_What you should do_:
Reproduce exactly, and nothing but, the lines between the one with "const rail = new THREE.Shape();" and the end of the entries, both ends included.

Source texts of formatted documents:
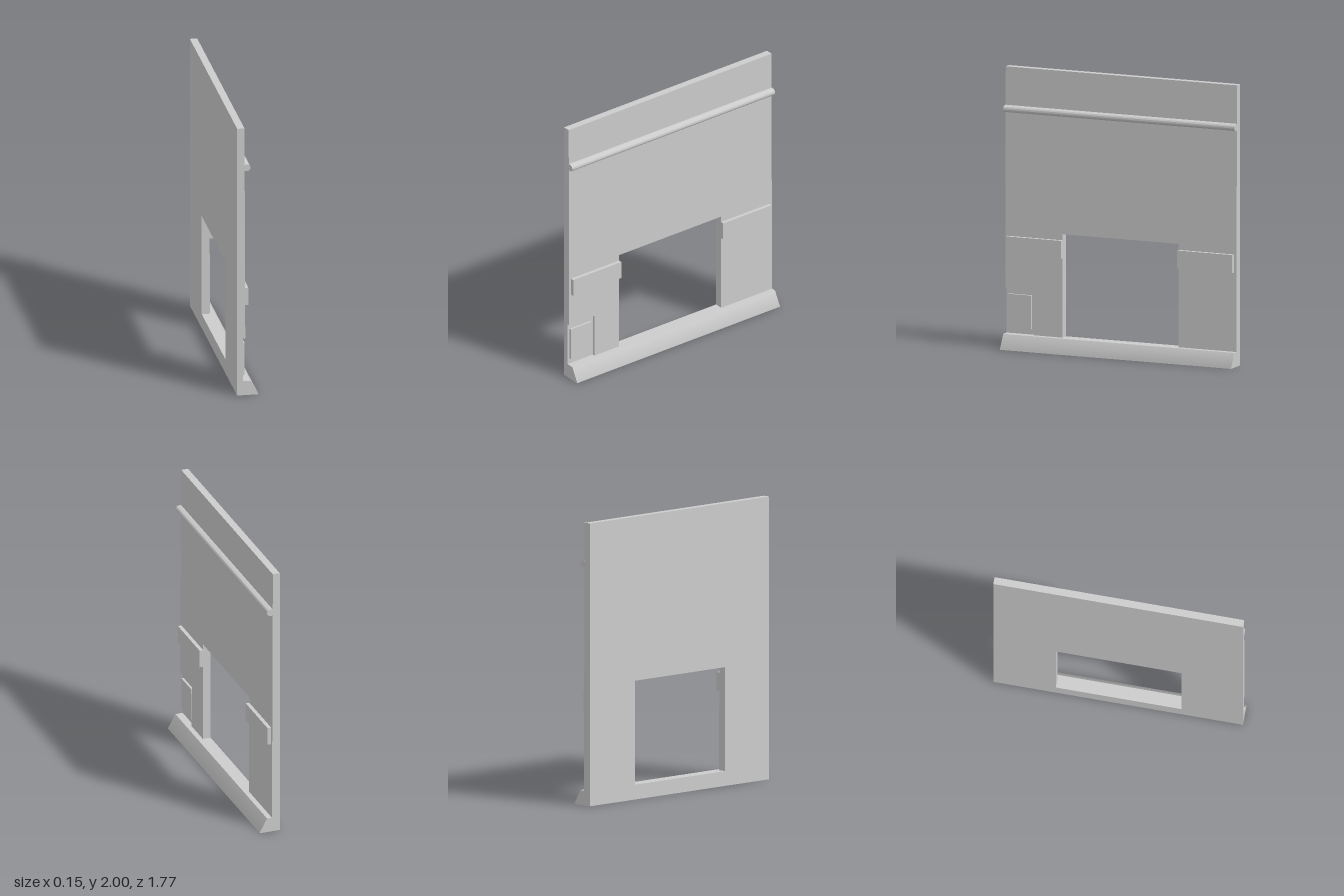
import * as THREE from 'three';
import { toCreasedNormals } from 'three/addons/utils/BufferGeometryUtils.js';

const HALF = 0.887;      // half length of the panel along z
const BACK = -0.077;     // rear face of the panel
const RECESS = -0.037;   // floor of the corner recess
const BASE = 0.105;      // top of the plinth
const material = new THREE.MeshStandardMaterial({ color: 0xcccccc });

// front face leans back slightly towards the top
const frontAt = (y) => -0.018 - 0.0035 * y;

export function createModel() {
  const group = new THREE.Group();

  const add = (name, geometry) => {
    const mesh = new THREE.Mesh(geometry, material);
    mesh.name = name;
    group.add(mesh);
  };

  // outline given as [z, y], extruded along x from x0 to x1
  const slab = (points, hole, x0, x1) => {
    const toPoints = (list) => list.map(([z, y]) => new THREE.Vector2(-z, y));
    const shape = new THREE.Shape(toPoints(points));
    if (hole) shape.holes.push(new THREE.Path(toPoints(hole)));
    return new THREE.ExtrudeGeometry(shape, { depth: x1 - x0, bevelEnabled: false })
      .rotateY(Math.PI / 2).translate(x0, 0, 0);
  };

  // cross-section in x and y, run along the full length
  const run = (shape) => toCreasedNormals(
    new THREE.ExtrudeGeometry(shape, { depth: 2 * HALF, bevelEnabled: false, curveSegments: 16 })
      .translate(0, 0, -HALF), 0.6);

  const box = (x0, x1, y0, y1, z0, z1) =>
    new THREE.BoxGeometry(x1 - x0, y1 - y0, z1 - z0)
      .translate((x0 + x1) / 2, (y0 + y1) / 2, (z0 + z1) / 2);

  // wall: rear layer, and front layer notched for the corner recess
  const opening = [[0.45, BASE], [0.45, 0.84], [-0.442, 0.84], [-0.442, BASE]];
  add('wallBack', slab([[HALF, 0], [-HALF, 0], [-HALF, 2], [HALF, 2]], opening, BACK, RECESS));

  const front = slab([
    [0.667, 0], [-HALF, 0], [-HALF, 2], [HALF, 2], [HALF, 0.425], [0.667, 0.425],
  ], opening, RECESS, 0);
  const pos = front.attributes.position;
  for (let i = 0; i < pos.count; i++) {
    if (pos.getX(i) > RECESS / 2) pos.setX(i, frontAt(pos.getY(i)));
  }
  front.computeVertexNormals();
  add('wallFront', front);

  // raised panel inside the recess
  add('recessPanel', box(RECESS, -0.021, 0.145, 0.385, 0.69, 0.87));

  // sloping plinth
  add('plinth', run(new THREE.Shape([
    [BACK, 0], [0.072, 0], [0.072, 0.008], [0.018, BASE], [BACK, BASE],
  ].map(([x, y]) => new THREE.Vector2(x, y)))));

  // round-nosed rail
  const rail = new THREE.Shape();
  rail.moveTo(-0.04, 1.679);
  rail.lineTo(-0.006, 1.679);
  rail.absarc(-0.006, 1.703, 0.024, -Math.PI / 2, Math.PI / 2, false);
  rail.lineTo(-0.04, 1.727);
  add('rail', run(rail));

  // band blocks either side of the opening
  add('leftBand', box(-0.03, 0.006, 0.668, 0.797, 0.45, 0.87));
  add('rightBand', box(-0.03, 0.006, 0.668, 0.797, -0.865, -0.442));

  return group;
}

_Result of this task_:
  const rail = new THREE.Shape();
  rail.moveTo(-0.04, 1.679);
  rail.lineTo(-0.006, 1.679);
  rail.absarc(-0.006, 1.703, 0.024, -Math.PI / 2, Math.PI / 2, false);
  rail.lineTo(-0.04, 1.727);
  add('rail', run(rail));

  // band blocks either side of the opening
  add('leftBand', box(-0.03, 0.006, 0.668, 0.797, 0.45, 0.87));
  add('rightBand', box(-0.03, 0.006, 0.668, 0.797, -0.865, -0.442));

  return group;
}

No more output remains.